Two lines in the data below mark the range: the one with "# Pages: recessed block filling the cover" and the one with "# Leaning book". Return both, along with every line between them, exactly.

Supplied information section start

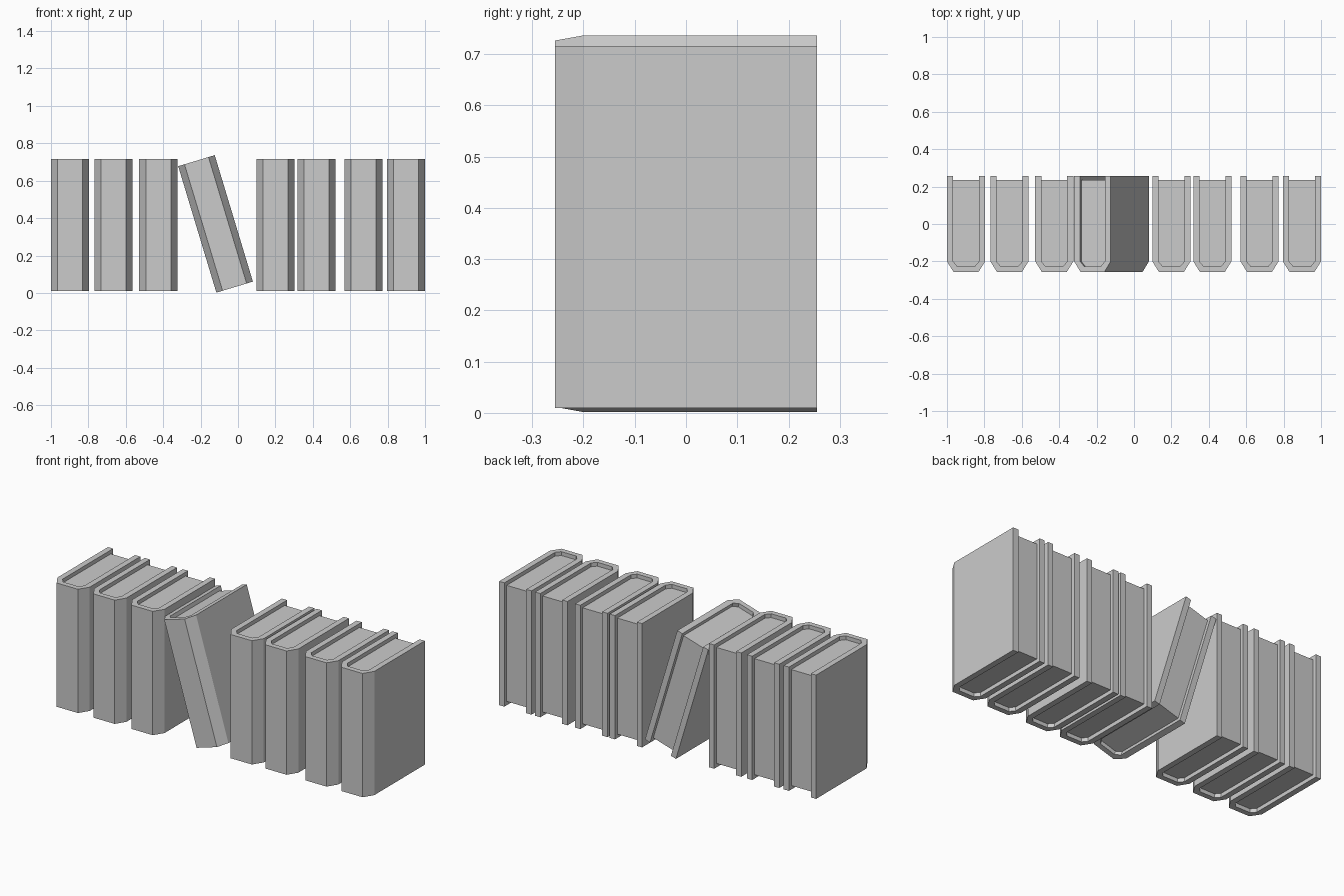
import bpy, bmesh, math

if "Cube" in bpy.data.objects:
    bpy.data.objects.remove(bpy.data.objects["Cube"])

W, H = 0.102, 0.353          # half width, half height of a book
BACK, FRONT = 0.256, -0.256  # open edge and spine


def prism(name, profile, half_h):
    """Extrude a closed xy profile to z = +-half_h."""
    bm = bmesh.new()
    face = bm.faces.new([bm.verts.new((x, y, -half_h)) for x, y in profile])
    ext = bmesh.ops.extrude_face_region(bm, geom=[face])
    top = [v for v in ext["geom"] if isinstance(v, bmesh.types.BMVert)]
    bmesh.ops.translate(bm, verts=top, vec=(0, 0, 2 * half_h))
    bmesh.ops.recalc_face_normals(bm, faces=bm.faces)
    mesh = bpy.data.meshes.new(name)
    bm.to_mesh(mesh)
    bm.free()
    return mesh


def mirrored(half):
    """Left half of an outline, completed on the right."""
    return half + [(-x, y) for x, y in reversed(half)]


# Cover: U-shaped with a chamfered spine
outer = mirrored([(-W, BACK), (-W, -0.2), (-W + 0.035, FRONT)])
inner_half = [(-W + 0.033, -0.2), (-W + 0.055, -0.226)]
inner = mirrored([(-W + 0.033, BACK)] + inner_half)
cover_mesh = prism("cover", outer + inner[::-1], H)

# Pages: recessed block filling the cover
pages_mesh = prism("pages", mirrored([(-W + 0.033, 0.235)] + inner_half), H - 0.022)


def book(label, x, z, tilt=0.0):
    for part, mesh in (("cover", cover_mesh), ("pages", pages_mesh)):
        ob = bpy.data.objects.new(f"{label}_{part}", mesh)
        ob.location = (x, 0, z)
        ob.rotation_euler.y = tilt
        bpy.context.collection.objects.link(ob)


# Upright books
for i, x in enumerate((-0.898, -0.666, -0.426, 0.2, 0.419, 0.671, 0.898)):
    book(f"upright_book_{i + 1}", x, 0.363)

# Leaning book
book("leaning_book", -0.12, 0.369, math.radians(-16.8))
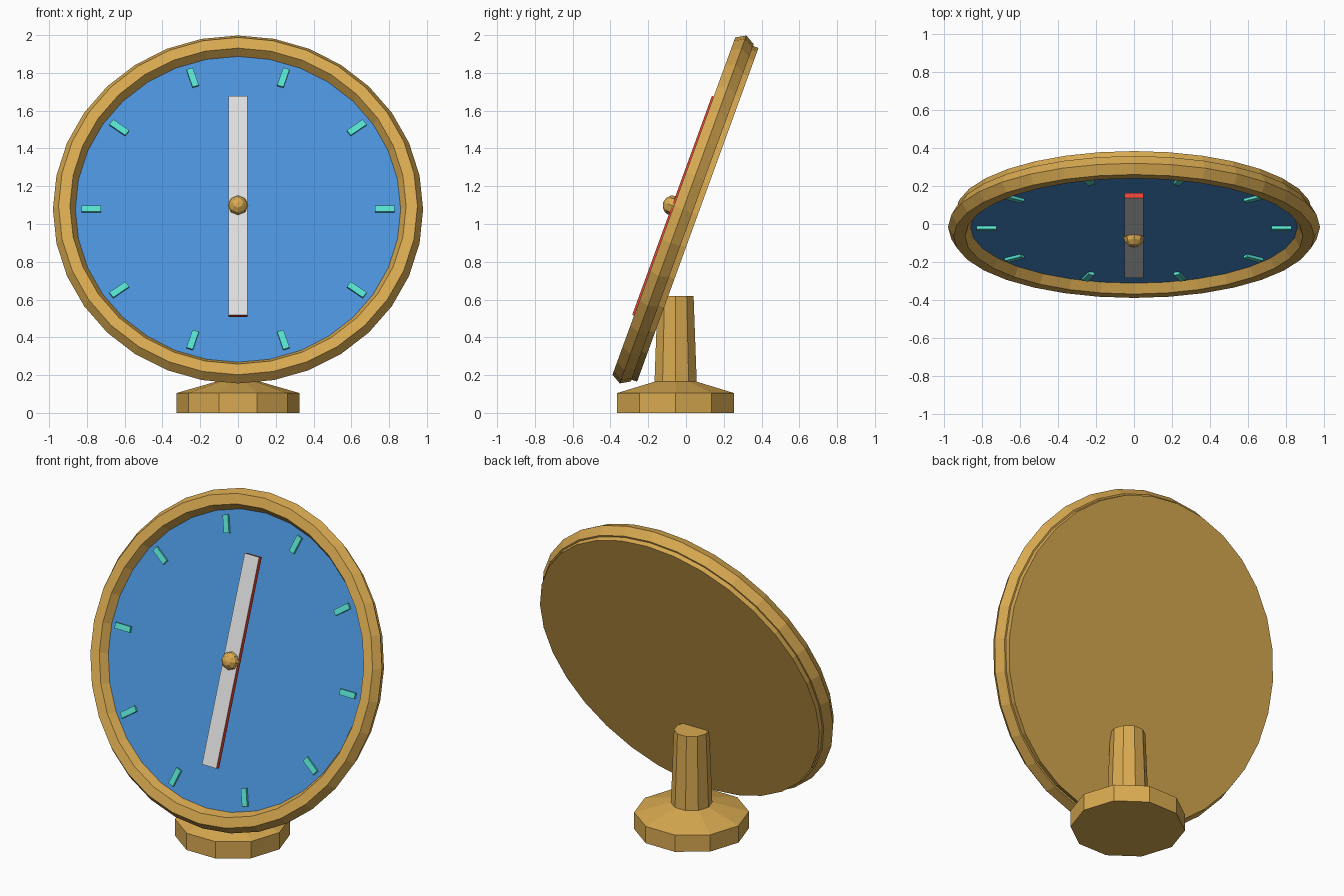
import bpy, bmesh
from math import radians, cos, sin, pi, tau
from mathutils import Matrix

if "Cube" in bpy.data.objects:
    bpy.data.objects.remove(bpy.data.objects["Cube"])


def material(name, rgb):
    lin = [((c / 255 + 0.055) / 1.055) ** 2.4 for c in rgb] + [1]
    m = bpy.data.materials.new(name)
    m.use_nodes = True
    m.diffuse_color = lin
    bsdf = next(n for n in m.node_tree.nodes if n.type == "BSDF_PRINCIPLED")
    bsdf.inputs["Base Color"].default_value = lin
    return m


gold = material("gold", (217, 170, 81))
blue = material("blue", (74, 145, 217))
teal = material("teal", (86, 224, 205))
white = material("white", (222, 222, 222))
red = material("red", (240, 72, 56))

# Local face frame: x across, y up the dial, z out of the dial
FACE = Matrix.Translation((0, -0.0155, 1.077)) @ Matrix.Rotation(radians(70), 4, "X")


def finish(name, bm, mats, matrix, front_index=0):
    """Make an object; faces pointing along local +z get front_index."""
    bmesh.ops.recalc_face_normals(bm, faces=bm.faces)
    for f in bm.faces:
        if front_index and f.normal.z > 0.9:
            f.material_index = front_index
    me = bpy.data.meshes.new(name)
    bm.to_mesh(me)
    bm.free()
    ob = bpy.data.objects.new(name, me)
    for m in mats:
        me.materials.append(m)
    ob.matrix_world = matrix
    bpy.context.collection.objects.link(ob)
    return ob


def lathe(name, profile, sides, mats, matrix, closed=False, front_index=0):
    """Spin (radius, z) points about z; open profiles get end caps."""
    bm = bmesh.new()
    rings = [[bm.verts.new((r * cos(tau * i / sides), r * sin(tau * i / sides), z))
              for i in range(sides)] for r, z in profile]
    pairs = list(zip(rings, rings[1:]))
    if closed:
        pairs.append((rings[-1], rings[0]))
    else:
        bm.faces.new(rings[0])
        bm.faces.new(rings[-1])
    for a, b in pairs:
        for i in range(sides):
            j = (i + 1) % sides
            bm.faces.new((a[i], a[j], b[j], b[i]))
    return finish(name, bm, mats, matrix, front_index)


def box(name, size, matrix, mats, front_index=0):
    bm = bmesh.new()
    bmesh.ops.create_cube(bm, size=1)
    bmesh.ops.scale(bm, vec=size, verts=bm.verts)
    return finish(name, bm, mats, matrix, front_index)


# Dial: gold disc with a blue front
lathe("dial", [(0.94, -0.083), (0.94, 0.002)], 32, [gold, blue], FACE, front_index=1)

# Rim: hexagonal section swept around the dial
section = [(0.92 + 0.06 * cos(k * pi / 3), 0.06 * sin(k * pi / 3)) for k in range(6)]
lathe("rim", section, 32, [gold], FACE, closed=True)

# Ten hour markers
for k in range(10):
    spot = Matrix.Rotation(k * tau / 10, 4, "Z") @ Matrix.Translation((0.777, 0, 0.008))
    box(f"marker_{k + 1}", (0.104, 0.035, 0.018), FACE @ spot, [teal])

# Hand: red bar with a white front
box("hand", (0.1, 1.234, 0.028), FACE @ Matrix.Translation((0, 0, 0.048)), [red, white], 1)

# Hub knob
bm = bmesh.new()
bmesh.ops.create_uvsphere(bm, u_segments=8, v_segments=6, radius=0.055)
finish("hub", bm, [gold], FACE @ Matrix.Translation((0, 0, 0.057)))

# Stand: ten-sided foot and tapered stem
STAND = Matrix.Translation((0, -0.055, 0))
lathe("foot", [(0.325, 0), (0.325, 0.105), (0.118, 0.165)], 10, [gold], STAND)
lathe("stem", [(0.118, 0.15), (0.1, 0.62)], 10, [gold], STAND)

Supplied information section end

* _Written solution_
# Pages: recessed block filling the cover
pages_mesh = prism("pages", mirrored([(-W + 0.033, 0.235)] + inner_half), H - 0.022)


def book(label, x, z, tilt=0.0):
    for part, mesh in (("cover", cover_mesh), ("pages", pages_mesh)):
        ob = bpy.data.objects.new(f"{label}_{part}", mesh)
        ob.location = (x, 0, z)
        ob.rotation_euler.y = tilt
        bpy.context.collection.objects.link(ob)


# Upright books
for i, x in enumerate((-0.898, -0.666, -0.426, 0.2, 0.419, 0.671, 0.898)):
    book(f"upright_book_{i + 1}", x, 0.363)

# Leaning book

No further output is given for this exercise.